One look and it’s pretty obvious — Raimon Barela is small. Next to some of his teammates — namely 6-foot-4 defensive end Logan George or 6-foot-6 tight end Mason Mickelsen or, heck, even Highland coach Gino Mariani — Barela can get lost.
Let’s compare his 5-foot-4, 115-pound frame to a car. Nothing crazy there. Every day, you see a car. No big deal. If you saw a car on a football field, though, it may cause a double-take, a befuddled look that leads to some sort of question along the lines of, “Um, is that supposed to be there?”
Who knows about the car, but Barela is definitely supposed to be on the gridiron.
And the Rams — ranked No. 4 in 5A in the latest media poll — are glad he is. On just 20 catches, the junior leads Highland’s wide receiver corps with 404 yards and a half-dozen touchdowns.
“I’ll tell you what, for his size, what he brings to the table, it’s incredible,” Mariani said. “If you’re going to take him one-on-one, he makes it difficult on defenders because he’s got that quickness to get around you and enough speed to get by you.”
At first, most people don’t believe that. Cornerbacks will line up against him, see they’ve got a few inches on their matchup and assume he’s a scrub.
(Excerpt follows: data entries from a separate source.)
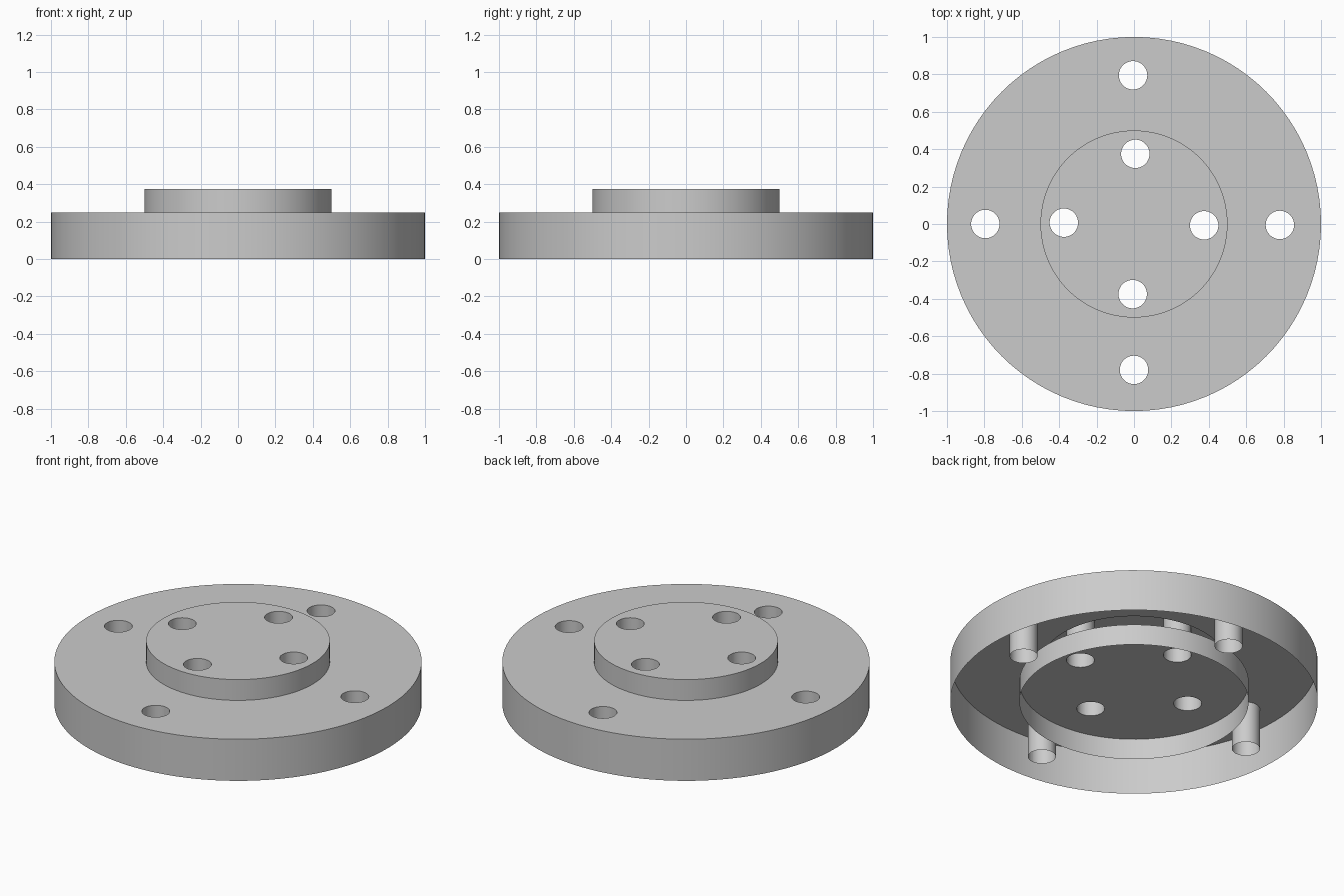
import bpy
import bmesh
from math import radians, tau
from mathutils import Vector

cube = bpy.data.objects.get("Cube")
if cube:
    bpy.data.objects.remove(cube, do_unlink=True)

SEGMENTS = 96
HOLE_RADIUS = 0.076

grey = bpy.data.materials.new("plain grey")
grey.use_nodes = True
colour = (0.6, 0.6, 0.6, 1)
grey.diffuse_color = colour
grey.node_tree.nodes["Principled BSDF"].inputs["Base Color"].default_value = colour


def add_object(name, bm):
    mesh = bpy.data.meshes.new(name)
    bm.to_mesh(mesh)
    bm.free()
    obj = bpy.data.objects.new(name, mesh)
    bpy.context.collection.objects.link(obj)
    return obj


def lathe(name, profile):
    """Turn an (r, z) outline around the z axis."""
    bm = bmesh.new()
    verts = [bm.verts.new((r, 0, z)) for r, z in profile]
    edges = [bm.edges.new(pair) for pair in zip(verts, verts[1:])]
    bmesh.ops.spin(bm, geom=verts + edges, cent=(0, 0, 0), axis=(0, 0, 1),
                   angle=tau, steps=SEGMENTS, use_duplicate=False)
    bmesh.ops.remove_doubles(bm, verts=bm.verts, dist=1e-4)
    bmesh.ops.recalc_face_normals(bm, faces=bm.faces)
    return add_object(name, bm)


# Disc with a raised hub on top and a round recess below
flange = lathe("flange", [(0, 0.375), (0.5, 0.375), (0.5, 0.25), (1, 0.25),
                          (1, 0), (0.624, 0), (0.624, 0.125), (0, 0.125)])
flange.data.materials.append(grey)

# Bolt holes: four through the rim, four through the hub
rim_holes = [(0, -0.78), (0.78, -0.005), (-0.005, 0.795), (-0.795, 0)]
hub_holes = [(-0.007, -0.375), (0.375, -0.007), (0.007, 0.375), (-0.375, 0.007)]
bm = bmesh.new()
for x, y in rim_holes + hub_holes:
    made = bmesh.ops.create_cone(bm, cap_ends=True, segments=48, depth=1,
                                 radius1=HOLE_RADIUS, radius2=HOLE_RADIUS)
    bmesh.ops.translate(bm, verts=made["verts"], vec=Vector((x, y, 0.2)))
cutter = add_object("hole_cutter", bm)
cutter.hide_render = True

cut = flange.modifiers.new("holes", "BOOLEAN")
cut.operation = "DIFFERENCE"
cut.solver = "EXACT"
cut.object = cutter
bpy.ops.object.select_all(action="DESELECT")
bpy.context.view_layer.objects.active = flange
flange.select_set(True)
bpy.ops.object.modifier_apply(modifier=cut.name)
bpy.data.objects.remove(cutter, do_unlink=True)

# Leave the underside of the rim open, so the hole sleeves hang inside
bm = bmesh.new()
bm.from_mesh(flange.data)
underside = [f for f in bm.faces if all(v.co.z < 0.001 for v in f.verts)]
bmesh.ops.delete(bm, geom=underside, context="FACES")
bm.to_mesh(flange.data)
bm.free()

bpy.ops.object.shade_smooth_by_angle(angle=radians(30))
They’ll roll their eyes, press him and think he’ll drop like a coat rack on initial contact.
One time, back when he was just out of elementary school and standing around 5-foot-2, Barela attended a seven-on-seven tournament with Highland’s junior varsity squad. Like has happened so many times before and will many times in the future, a defensive back saw that he was covering a receiver who came up to his shoulder pads.
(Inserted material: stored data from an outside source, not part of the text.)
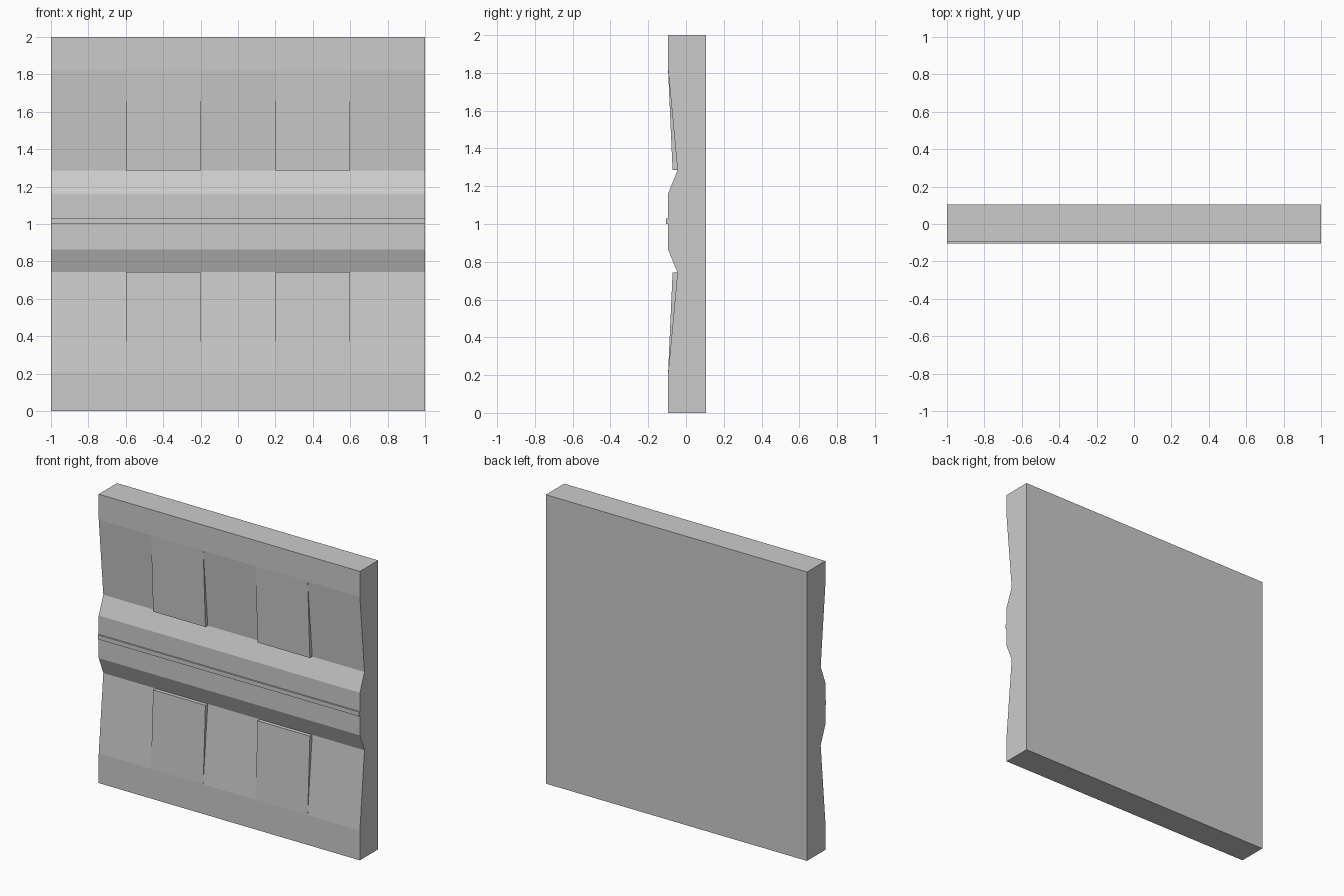
import bpy, bmesh

if "Cube" in bpy.data.objects:
    bpy.data.objects.remove(bpy.data.objects["Cube"])


def prism(name, profile, x0, x1):
    """Extrude a (y, z) profile along x."""
    bm = bmesh.new()
    face = bm.faces.new([bm.verts.new((x0, y, z)) for y, z in profile])
    ext = bmesh.ops.extrude_face_region(bm, geom=[face])
    moved = [v for v in ext["geom"] if isinstance(v, bmesh.types.BMVert)]
    bmesh.ops.translate(bm, verts=moved, vec=(x1 - x0, 0, 0))
    bmesh.ops.recalc_face_normals(bm, faces=bm.faces[:])
    mesh = bpy.data.meshes.new(name)
    bm.to_mesh(mesh)
    bm.free()
    obj = bpy.data.objects.new(name, mesh)
    bpy.context.collection.objects.link(obj)
    return obj


BACK, FRONT, GROOVE = 0.105, -0.095, -0.045

# Wall slab with two sloped recesses in its front
prism("wall_slab", [
    (BACK, 0), (FRONT, 0), (FRONT, 0.205), (GROOVE, 0.743), (FRONT, 0.865),
    (FRONT, 1.16), (GROOVE, 1.285), (FRONT, 1.823), (FRONT, 2), (BACK, 2),
], -1, 1)

# Thin trim strip across the middle
prism("trim_strip", [(-0.105, 1.0), (-0.105, 1.03), (-0.08, 1.03), (-0.08, 1.0)], -1, 1)

# Raised wedge panels, two in each recess
for row, z_thick, z_thin in (("upper", 1.285, 1.823), ("lower", 0.743, 0.205)):
    for side, x in (("left", -0.6), ("right", 0.2)):
        prism(f"{row}_{side}_panel", [
            (-0.071, z_thick), (FRONT, z_thin), (-0.03, z_thin), (-0.03, z_thick),
        ], x, x + 0.4)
Naturally, and naively, cockiness took over.
“He went to bump me and I just swam him and made my route,” Barela said, referring to the swim technique. “Afterwards I was walking back and he goes, ‘Gosh, you’re quick.’ and I was like, ‘Thanks.’ I laughed because he knew I burned him.”
Even now, with loads of film on Barela and the surprise of his height mitigated, he still makes plays. Last week, with the Rams trailing against Skyview, the 5-foot-4 wideout twice snared touchdown catches from senior quarterback Easton Durham to put his team back on top in an eventual 38-23 win.
“He’s just a little dude that gets open,” Durham said of Barela. “(As a defender), you’d look around and be like, ‘Who’s this kid?’ All of the sudden, he’d blow past you. You don’t want to press him.”
Apparently, Durham noted, the other thing you don’t want to do against Barela is block him.
“He’s just a bulldog,” Durham said.
Mariani agreed. Somehow, someway, Barela gets it done. Sure, he has to throw his hands on guys with six inches and 60 pounds on him. He’ll do it with a grin and cease the momentum of any defender headed his way. It’s a remarkable sight that seems to defy physics.
The trick, he said, is let the big bodies charge at him. Not vice versa. He wants to absorb their first strike, then he’ll whisk his hands out to their pads, chop his feet like he’s dicing onions and “stand my ground.”
There’s something integral in that latter point.
The thing about Barela, the fascination with him isn’t just his height. It’s his will to excel doing things people don’t expect him to. Play football. Be a varsity starter. Block people like he’s a sumo wrestler.
He’ll admit to the cliche that he has a chip on his shoulder. Maybe that’s true. But what seems more clear is that he does everything so well because, in order to succeed, he has to. The genetics of his 5-foot-7 parents didn’t lend themselves to him excelling off talent alone. There needs to be some grit, some mental fortitude and, as Durham said, some “heart.”
“I just take every rep seriously and at 100 percent,” Barela said. “Just trying to be the example.”
“He’s the type that you’d want your son to be like him,” Mariani added. “And he’s being a leader right now. He’s stepping up right now.”
During Highland’s Tuesday practice, a gear-up for Friday’s home game against second-ranked Rigby, Barela ran routes where little things became noticeable. His cleats putting divots on the grass as he came in and out of breaks. The subtle ways he’d use his head and always-motoring arms to throw off defenders. And how he ran even rudimentary drills like he was darting out of the blocks for a sprint.
Then he’d snatch the pass, and 5-foot-4 became obsolete.
“Everyone underestimates me because of my size,” Barela said, “but size doesn’t really matter.”